→ RECORDS FOR PROCESSING:
>>>>

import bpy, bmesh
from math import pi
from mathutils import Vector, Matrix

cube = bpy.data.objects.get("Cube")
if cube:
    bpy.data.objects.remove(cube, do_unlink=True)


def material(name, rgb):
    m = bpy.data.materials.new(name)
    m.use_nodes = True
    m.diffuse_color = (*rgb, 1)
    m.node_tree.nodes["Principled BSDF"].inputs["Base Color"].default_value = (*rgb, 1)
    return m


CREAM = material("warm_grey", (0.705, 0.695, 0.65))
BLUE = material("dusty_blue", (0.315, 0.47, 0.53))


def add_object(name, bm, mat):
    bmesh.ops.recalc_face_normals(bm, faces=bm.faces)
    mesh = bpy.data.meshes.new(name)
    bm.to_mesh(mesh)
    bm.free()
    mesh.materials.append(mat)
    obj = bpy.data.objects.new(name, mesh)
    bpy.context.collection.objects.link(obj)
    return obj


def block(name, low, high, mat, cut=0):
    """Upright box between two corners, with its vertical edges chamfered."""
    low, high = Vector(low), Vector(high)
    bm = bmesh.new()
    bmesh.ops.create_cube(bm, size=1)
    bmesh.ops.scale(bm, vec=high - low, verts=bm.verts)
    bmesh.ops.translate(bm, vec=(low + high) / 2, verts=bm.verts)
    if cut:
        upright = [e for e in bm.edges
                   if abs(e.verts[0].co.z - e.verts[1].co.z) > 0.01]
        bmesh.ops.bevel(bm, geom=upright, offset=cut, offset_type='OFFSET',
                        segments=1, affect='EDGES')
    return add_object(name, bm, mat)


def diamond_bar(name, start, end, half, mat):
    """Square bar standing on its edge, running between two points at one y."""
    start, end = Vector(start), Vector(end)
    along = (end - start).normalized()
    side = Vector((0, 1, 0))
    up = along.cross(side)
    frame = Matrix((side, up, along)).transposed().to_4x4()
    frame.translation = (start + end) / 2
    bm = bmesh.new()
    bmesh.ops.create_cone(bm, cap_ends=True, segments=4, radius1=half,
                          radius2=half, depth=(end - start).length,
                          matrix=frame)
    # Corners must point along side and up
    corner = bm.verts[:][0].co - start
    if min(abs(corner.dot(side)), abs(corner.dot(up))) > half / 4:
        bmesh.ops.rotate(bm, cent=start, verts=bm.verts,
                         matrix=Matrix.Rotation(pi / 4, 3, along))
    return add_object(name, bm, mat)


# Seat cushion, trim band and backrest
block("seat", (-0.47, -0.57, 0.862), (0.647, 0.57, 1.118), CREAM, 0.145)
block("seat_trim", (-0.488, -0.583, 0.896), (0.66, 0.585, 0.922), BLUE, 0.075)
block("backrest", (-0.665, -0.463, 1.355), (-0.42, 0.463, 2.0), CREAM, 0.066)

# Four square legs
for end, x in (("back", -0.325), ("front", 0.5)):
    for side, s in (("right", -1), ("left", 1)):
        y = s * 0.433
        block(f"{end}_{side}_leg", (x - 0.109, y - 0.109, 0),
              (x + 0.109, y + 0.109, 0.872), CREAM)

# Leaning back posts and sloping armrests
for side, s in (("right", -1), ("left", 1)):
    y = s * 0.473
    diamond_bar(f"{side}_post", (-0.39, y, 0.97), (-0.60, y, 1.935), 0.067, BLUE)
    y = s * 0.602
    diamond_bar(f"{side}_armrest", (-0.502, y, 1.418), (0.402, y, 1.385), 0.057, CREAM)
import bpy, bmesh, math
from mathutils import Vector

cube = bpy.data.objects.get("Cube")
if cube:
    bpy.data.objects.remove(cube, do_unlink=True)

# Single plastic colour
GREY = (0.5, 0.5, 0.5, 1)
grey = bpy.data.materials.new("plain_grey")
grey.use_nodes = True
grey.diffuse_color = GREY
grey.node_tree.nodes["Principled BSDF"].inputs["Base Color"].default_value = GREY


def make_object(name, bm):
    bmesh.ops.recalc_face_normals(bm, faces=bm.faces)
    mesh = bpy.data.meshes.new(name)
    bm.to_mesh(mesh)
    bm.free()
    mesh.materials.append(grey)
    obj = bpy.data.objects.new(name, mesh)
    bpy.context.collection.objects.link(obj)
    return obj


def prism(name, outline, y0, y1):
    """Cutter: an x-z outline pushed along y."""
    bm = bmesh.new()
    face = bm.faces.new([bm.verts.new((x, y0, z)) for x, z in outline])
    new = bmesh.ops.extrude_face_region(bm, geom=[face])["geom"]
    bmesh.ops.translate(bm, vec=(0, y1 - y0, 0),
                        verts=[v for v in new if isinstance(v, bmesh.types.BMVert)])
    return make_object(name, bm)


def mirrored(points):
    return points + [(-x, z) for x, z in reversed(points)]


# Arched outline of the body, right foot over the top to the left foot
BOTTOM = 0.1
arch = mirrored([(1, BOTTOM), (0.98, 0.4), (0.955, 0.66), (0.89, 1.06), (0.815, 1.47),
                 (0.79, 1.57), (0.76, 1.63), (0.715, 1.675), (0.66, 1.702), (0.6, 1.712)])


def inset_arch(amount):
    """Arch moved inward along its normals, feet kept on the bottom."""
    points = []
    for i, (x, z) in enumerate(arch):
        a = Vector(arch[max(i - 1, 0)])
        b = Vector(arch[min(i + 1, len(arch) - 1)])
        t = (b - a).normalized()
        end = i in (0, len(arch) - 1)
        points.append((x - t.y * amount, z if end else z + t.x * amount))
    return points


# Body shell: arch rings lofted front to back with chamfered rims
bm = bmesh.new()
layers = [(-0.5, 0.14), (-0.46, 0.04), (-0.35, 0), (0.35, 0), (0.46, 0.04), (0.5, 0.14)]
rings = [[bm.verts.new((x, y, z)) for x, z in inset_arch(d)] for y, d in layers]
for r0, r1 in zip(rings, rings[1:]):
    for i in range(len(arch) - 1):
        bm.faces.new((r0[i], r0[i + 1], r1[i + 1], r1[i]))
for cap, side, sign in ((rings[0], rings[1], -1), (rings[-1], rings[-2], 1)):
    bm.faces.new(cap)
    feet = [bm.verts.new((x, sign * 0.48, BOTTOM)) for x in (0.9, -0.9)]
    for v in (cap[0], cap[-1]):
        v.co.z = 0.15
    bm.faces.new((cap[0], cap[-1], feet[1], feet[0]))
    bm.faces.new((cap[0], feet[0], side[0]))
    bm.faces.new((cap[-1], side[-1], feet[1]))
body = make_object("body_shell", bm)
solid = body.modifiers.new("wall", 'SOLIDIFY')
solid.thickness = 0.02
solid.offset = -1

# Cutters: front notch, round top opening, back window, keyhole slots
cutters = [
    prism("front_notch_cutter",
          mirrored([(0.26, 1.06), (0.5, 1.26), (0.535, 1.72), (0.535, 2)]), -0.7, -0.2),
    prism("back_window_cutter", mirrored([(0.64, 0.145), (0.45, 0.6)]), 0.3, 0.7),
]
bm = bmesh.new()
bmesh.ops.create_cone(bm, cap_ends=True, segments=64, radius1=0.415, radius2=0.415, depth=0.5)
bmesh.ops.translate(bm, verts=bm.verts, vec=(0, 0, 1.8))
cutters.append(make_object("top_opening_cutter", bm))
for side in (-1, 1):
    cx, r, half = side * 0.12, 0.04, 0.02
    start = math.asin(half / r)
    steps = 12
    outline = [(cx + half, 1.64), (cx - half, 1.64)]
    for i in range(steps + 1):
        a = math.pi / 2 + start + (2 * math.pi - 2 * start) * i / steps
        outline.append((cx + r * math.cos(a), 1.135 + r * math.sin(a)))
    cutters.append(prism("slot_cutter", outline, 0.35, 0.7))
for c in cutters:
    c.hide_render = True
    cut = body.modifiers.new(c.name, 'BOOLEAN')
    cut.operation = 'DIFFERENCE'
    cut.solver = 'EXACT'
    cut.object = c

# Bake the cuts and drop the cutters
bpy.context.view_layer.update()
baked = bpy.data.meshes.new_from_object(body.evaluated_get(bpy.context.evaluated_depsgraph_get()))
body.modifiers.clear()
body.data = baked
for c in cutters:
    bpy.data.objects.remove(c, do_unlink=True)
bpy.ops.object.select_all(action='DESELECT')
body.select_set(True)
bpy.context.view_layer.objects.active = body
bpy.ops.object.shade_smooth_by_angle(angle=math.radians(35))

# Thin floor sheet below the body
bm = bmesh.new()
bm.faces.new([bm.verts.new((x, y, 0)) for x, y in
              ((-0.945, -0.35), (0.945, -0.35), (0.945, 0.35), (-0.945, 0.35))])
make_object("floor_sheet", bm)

<<<<

→ WHAT THE TASK ASKS: Your job is to print exactly the lines that run from the top of the entries through the line with "bar standing on", and no others.

→ TASK SOLUTION:
import bpy, bmesh
from math import pi
from mathutils import Vector, Matrix

cube = bpy.data.objects.get("Cube")
if cube:
    bpy.data.objects.remove(cube, do_unlink=True)


def material(name, rgb):
    m = bpy.data.materials.new(name)
    m.use_nodes = True
    m.diffuse_color = (*rgb, 1)
    m.node_tree.nodes["Principled BSDF"].inputs["Base Color"].default_value = (*rgb, 1)
    return m


CREAM = material("warm_grey", (0.705, 0.695, 0.65))
BLUE = material("dusty_blue", (0.315, 0.47, 0.53))


def add_object(name, bm, mat):
    bmesh.ops.recalc_face_normals(bm, faces=bm.faces)
    mesh = bpy.data.meshes.new(name)
    bm.to_mesh(mesh)
    bm.free()
    mesh.materials.append(mat)
    obj = bpy.data.objects.new(name, mesh)
    bpy.context.collection.objects.link(obj)
    return obj


def block(name, low, high, mat, cut=0):
    """Upright box between two corners, with its vertical edges chamfered."""
    low, high = Vector(low), Vector(high)
    bm = bmesh.new()
    bmesh.ops.create_cube(bm, size=1)
    bmesh.ops.scale(bm, vec=high - low, verts=bm.verts)
    bmesh.ops.translate(bm, vec=(low + high) / 2, verts=bm.verts)
    if cut:
        upright = [e for e in bm.edges
                   if abs(e.verts[0].co.z - e.verts[1].co.z) > 0.01]
        bmesh.ops.bevel(bm, geom=upright, offset=cut, offset_type='OFFSET',
                        segments=1, affect='EDGES')
    return add_object(name, bm, mat)


def diamond_bar(name, start, end, half, mat):
    """Square bar standing on its edge, running between two points at one y."""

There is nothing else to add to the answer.